July 1, 2012

Temperature Control: Sweat vs. Air Conditioning

Are you hot yet?

The summer is turning, umm, a tad warm. And perspiration is everywhere. For some reason Western culture has a problem with perspiration, exemplified by the Victorian-era pronunciation that "Horses sweat, men perspire, and ladies glow".

Glow my foot. When I was done with cello practice yesterday, I had to wipe the glow off my forehead. I never suspected that playing the cello can be an upper-body workout. We have the attic fan on, and the living room has been pleasant enough to sit in - until the cello practice, when one is only ostensibly sitting on a chair.

My first reaction: Ack! I'm sweating! But then I shrugged and got on with it. I mean, the cool thing in yoga now (or should it be called the hot thing?) is hot yoga, where they heat the room to 90F and make you do vigorous yoga. But I don't need that: I can do hot cello, right in my living room.

Many cultures value perspiration: think of the sauna, the spa, the hot spring resorts in volcanic regions, and hot yoga. Because it turns out sweating is good for you.

About the smell: it is the secretion of chemicals induced by anxiety that makes your sweat smell. In contrast, relaxation sweat doesn't smell (of course, all old sweat does smell). Think about it: when you're giving an important presentation, or at your annual evaluation, or when you get frustrated sitting in traffic: those are the situations that make your sweat smell. But on your weekend run, or when you're out hammering a play stand for your children and whistling quietly to yourself, or when you're paddling around the lake, you get good clean sweat.

Relaxed sweat really is clean, for it has bacteria-fighting properties: it works to keep the bacteria on your skin from invading you, thus keeping infections and colds at bay. Sweat is even on your side in your fight to keep down acne and other facial impurities. That's why when you go to a spa for a facial, the first thing they do is drape your face in a hot towel.

Then, at the end of the day (or earlier if you can't wait), you can wash the sweat plus the impurities away in a nice cool shower. Even a quick navy shower, if you make the water progressively cooler as you go, can give you a nice reset in your body temperature: there is nothing like running water to take away excess body heat.

Of course, you could turn on the air conditioning. If you are very young, or very old, or pregnant, it's probably a good idea. Once a luxury reserved for the 1%, it has made its way into most of our homes, offices, and cars. But there are good reasons to keep the AC turned off as much as you can.

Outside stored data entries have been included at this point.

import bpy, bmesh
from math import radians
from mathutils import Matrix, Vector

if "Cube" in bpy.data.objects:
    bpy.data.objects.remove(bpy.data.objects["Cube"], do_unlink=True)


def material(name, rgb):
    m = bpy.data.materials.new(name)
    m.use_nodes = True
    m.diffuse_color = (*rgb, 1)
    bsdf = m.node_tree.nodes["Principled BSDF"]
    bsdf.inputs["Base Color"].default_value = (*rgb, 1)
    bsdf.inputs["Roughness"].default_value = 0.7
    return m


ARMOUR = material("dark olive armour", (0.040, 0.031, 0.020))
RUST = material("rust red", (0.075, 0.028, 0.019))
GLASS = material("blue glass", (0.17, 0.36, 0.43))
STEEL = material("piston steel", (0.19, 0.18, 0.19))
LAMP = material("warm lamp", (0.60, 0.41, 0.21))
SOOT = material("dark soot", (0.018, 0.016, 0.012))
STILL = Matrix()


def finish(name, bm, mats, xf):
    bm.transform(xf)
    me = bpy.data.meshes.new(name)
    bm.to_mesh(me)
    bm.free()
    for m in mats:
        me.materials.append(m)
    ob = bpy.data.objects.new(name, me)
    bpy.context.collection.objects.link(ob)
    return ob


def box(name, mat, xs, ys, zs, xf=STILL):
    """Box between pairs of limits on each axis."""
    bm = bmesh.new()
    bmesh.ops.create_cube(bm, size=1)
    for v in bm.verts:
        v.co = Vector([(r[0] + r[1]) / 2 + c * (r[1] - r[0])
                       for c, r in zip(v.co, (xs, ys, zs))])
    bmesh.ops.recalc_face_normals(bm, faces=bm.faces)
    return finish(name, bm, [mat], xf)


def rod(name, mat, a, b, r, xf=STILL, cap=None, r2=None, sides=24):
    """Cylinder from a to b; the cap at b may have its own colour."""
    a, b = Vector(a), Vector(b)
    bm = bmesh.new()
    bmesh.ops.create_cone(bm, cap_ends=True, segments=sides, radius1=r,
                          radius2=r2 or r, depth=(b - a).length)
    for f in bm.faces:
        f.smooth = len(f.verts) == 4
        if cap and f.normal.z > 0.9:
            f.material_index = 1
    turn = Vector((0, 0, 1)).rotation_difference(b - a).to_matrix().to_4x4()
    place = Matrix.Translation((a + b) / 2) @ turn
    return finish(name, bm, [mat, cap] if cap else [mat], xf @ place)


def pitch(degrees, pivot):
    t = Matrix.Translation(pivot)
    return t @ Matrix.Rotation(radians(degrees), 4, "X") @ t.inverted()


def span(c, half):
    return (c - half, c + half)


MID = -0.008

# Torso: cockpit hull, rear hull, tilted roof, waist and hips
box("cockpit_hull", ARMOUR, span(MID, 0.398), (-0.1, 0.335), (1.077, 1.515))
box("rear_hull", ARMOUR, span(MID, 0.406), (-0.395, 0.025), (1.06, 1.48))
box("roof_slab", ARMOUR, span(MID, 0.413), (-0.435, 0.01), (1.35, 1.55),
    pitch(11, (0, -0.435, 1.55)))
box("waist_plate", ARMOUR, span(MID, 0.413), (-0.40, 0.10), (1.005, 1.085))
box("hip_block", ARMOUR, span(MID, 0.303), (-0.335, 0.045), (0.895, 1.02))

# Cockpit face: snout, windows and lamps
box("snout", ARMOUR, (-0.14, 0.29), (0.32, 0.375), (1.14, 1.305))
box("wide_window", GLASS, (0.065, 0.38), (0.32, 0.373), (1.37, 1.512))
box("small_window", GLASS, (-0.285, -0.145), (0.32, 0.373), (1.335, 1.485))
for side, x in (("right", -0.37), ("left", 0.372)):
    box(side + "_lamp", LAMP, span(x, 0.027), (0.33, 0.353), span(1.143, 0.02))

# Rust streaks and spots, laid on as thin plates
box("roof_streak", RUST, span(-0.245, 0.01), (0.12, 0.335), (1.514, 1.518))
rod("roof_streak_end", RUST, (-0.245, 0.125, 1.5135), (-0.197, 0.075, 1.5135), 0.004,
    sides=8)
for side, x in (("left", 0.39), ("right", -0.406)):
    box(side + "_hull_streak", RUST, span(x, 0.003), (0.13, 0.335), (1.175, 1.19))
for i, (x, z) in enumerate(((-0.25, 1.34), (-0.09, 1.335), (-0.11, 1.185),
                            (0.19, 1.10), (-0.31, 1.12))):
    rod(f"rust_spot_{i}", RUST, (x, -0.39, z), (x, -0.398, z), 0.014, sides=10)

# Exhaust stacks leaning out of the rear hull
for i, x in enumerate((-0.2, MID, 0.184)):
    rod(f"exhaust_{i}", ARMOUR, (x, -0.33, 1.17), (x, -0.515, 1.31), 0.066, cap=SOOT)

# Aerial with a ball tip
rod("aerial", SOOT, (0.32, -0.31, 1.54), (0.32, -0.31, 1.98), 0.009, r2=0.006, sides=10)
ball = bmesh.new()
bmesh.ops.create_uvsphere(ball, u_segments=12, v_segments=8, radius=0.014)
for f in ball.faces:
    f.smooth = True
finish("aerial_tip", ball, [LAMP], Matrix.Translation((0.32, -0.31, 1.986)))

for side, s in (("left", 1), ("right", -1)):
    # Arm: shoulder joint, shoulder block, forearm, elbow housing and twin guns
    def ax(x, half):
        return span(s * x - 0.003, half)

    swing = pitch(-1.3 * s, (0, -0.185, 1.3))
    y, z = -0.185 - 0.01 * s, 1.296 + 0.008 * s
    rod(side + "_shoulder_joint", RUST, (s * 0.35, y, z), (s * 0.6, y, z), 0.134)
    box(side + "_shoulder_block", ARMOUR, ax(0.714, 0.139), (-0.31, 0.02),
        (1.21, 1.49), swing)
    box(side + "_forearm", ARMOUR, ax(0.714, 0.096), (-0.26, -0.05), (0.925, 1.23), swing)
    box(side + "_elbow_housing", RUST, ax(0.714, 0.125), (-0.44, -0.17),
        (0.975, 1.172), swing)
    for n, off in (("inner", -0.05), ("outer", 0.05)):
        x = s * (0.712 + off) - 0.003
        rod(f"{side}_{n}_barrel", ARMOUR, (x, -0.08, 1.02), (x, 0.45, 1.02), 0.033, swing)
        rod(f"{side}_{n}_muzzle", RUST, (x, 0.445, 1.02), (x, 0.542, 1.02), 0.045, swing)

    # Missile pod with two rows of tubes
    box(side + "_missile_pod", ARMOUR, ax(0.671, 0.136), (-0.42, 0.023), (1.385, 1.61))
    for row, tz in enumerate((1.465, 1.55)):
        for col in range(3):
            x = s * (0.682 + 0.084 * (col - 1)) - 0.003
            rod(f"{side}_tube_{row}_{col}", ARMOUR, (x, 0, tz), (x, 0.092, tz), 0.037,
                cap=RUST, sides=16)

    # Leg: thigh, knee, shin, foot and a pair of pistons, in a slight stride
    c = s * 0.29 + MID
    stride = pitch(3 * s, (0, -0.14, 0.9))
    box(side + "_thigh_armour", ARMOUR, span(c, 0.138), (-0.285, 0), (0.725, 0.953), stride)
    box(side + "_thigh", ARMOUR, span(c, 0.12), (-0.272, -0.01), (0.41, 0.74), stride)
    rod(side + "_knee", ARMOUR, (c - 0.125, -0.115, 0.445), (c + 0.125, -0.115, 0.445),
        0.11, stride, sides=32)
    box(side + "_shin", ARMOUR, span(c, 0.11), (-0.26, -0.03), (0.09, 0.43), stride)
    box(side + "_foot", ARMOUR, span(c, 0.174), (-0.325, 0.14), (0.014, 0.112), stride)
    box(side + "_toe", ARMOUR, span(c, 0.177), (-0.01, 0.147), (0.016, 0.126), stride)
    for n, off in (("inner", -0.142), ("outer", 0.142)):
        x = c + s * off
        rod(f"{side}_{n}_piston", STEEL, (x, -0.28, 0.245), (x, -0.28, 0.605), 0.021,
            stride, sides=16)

Air conditioning makes the air very dry: it's hard on your skin, and hard on your breathing apparatus, so it's not surprising that it tends to give problems in the respiratory system, such as irritations of the throat, and allergic reactions. It doesn't help that the cold components collect water condensation, so AC systems tend to harbour molds.

Air conditioning takes a huge amount of energy, as everyone with an electric bill knows. On your car, it does a number on the fuel efficiency: while above 45mph it's more efficient to close the windows and drive with the AC on, at lower speeds you're much better off driving with the windows open. Apart from the happiness factor, you get a chance to really air the car interior, and you're not collecting mold in the manifolds.

The compressors make the rest of the world a lot warmer, and the refrigerants either tend to poke a hole in the ozone layer (like the chloro-fluorocarbons which have been phased out of new units), or they are ferocious greenhouse gases, like the currently popular Puron (1500 times more effective at trapping heat than CO2). Either way, they leak out over time.

Going in and out of air conditioned spaces is terribly hard on the body; I'm one of those people who get exhausted from walking into a deeply air conditioned space: all I want to do is fall asleep. And coming out of air conditioning makes a reasonably warm day feel unbearable. I find it less tiring to skip the air conditioning altogether and stay warm.

Besides, what would summer be without a little sweat?

Keep your cool:
Park in the shade
Drink enough water
Slow down (it's summer)
Eat cucumbers
Take frequent cool/cold showers
Consent to sweat a bit, and emerge acne-free



  1. I'm hopping over from Monday Meet & Greet. LOL, I didn't realize there were so many kinds of sweat! Cute post, thank you!
    Huge green hugs,
    Pat @ Green Living Thrifty Frog blog

  2. Wow this is really a very informative post. Lots of facts I didn't know. Thanks!!

  3. Thanks for sharing on my FB page... I thought that driving in the car there was speed that it was more efficient to drive with the windows closed but I never knew what it was!

    1. You're right, Leigh, and that magic speed is 45 mph. I think that assumes the windows wide open. But I find you can get a long way, cooling-wise, from opening front and rear windows a little bit to get the air flow. I'm so not into those manifold molds.


You have an opinion: Let's hear it.
(Comments are moderated; please be patient).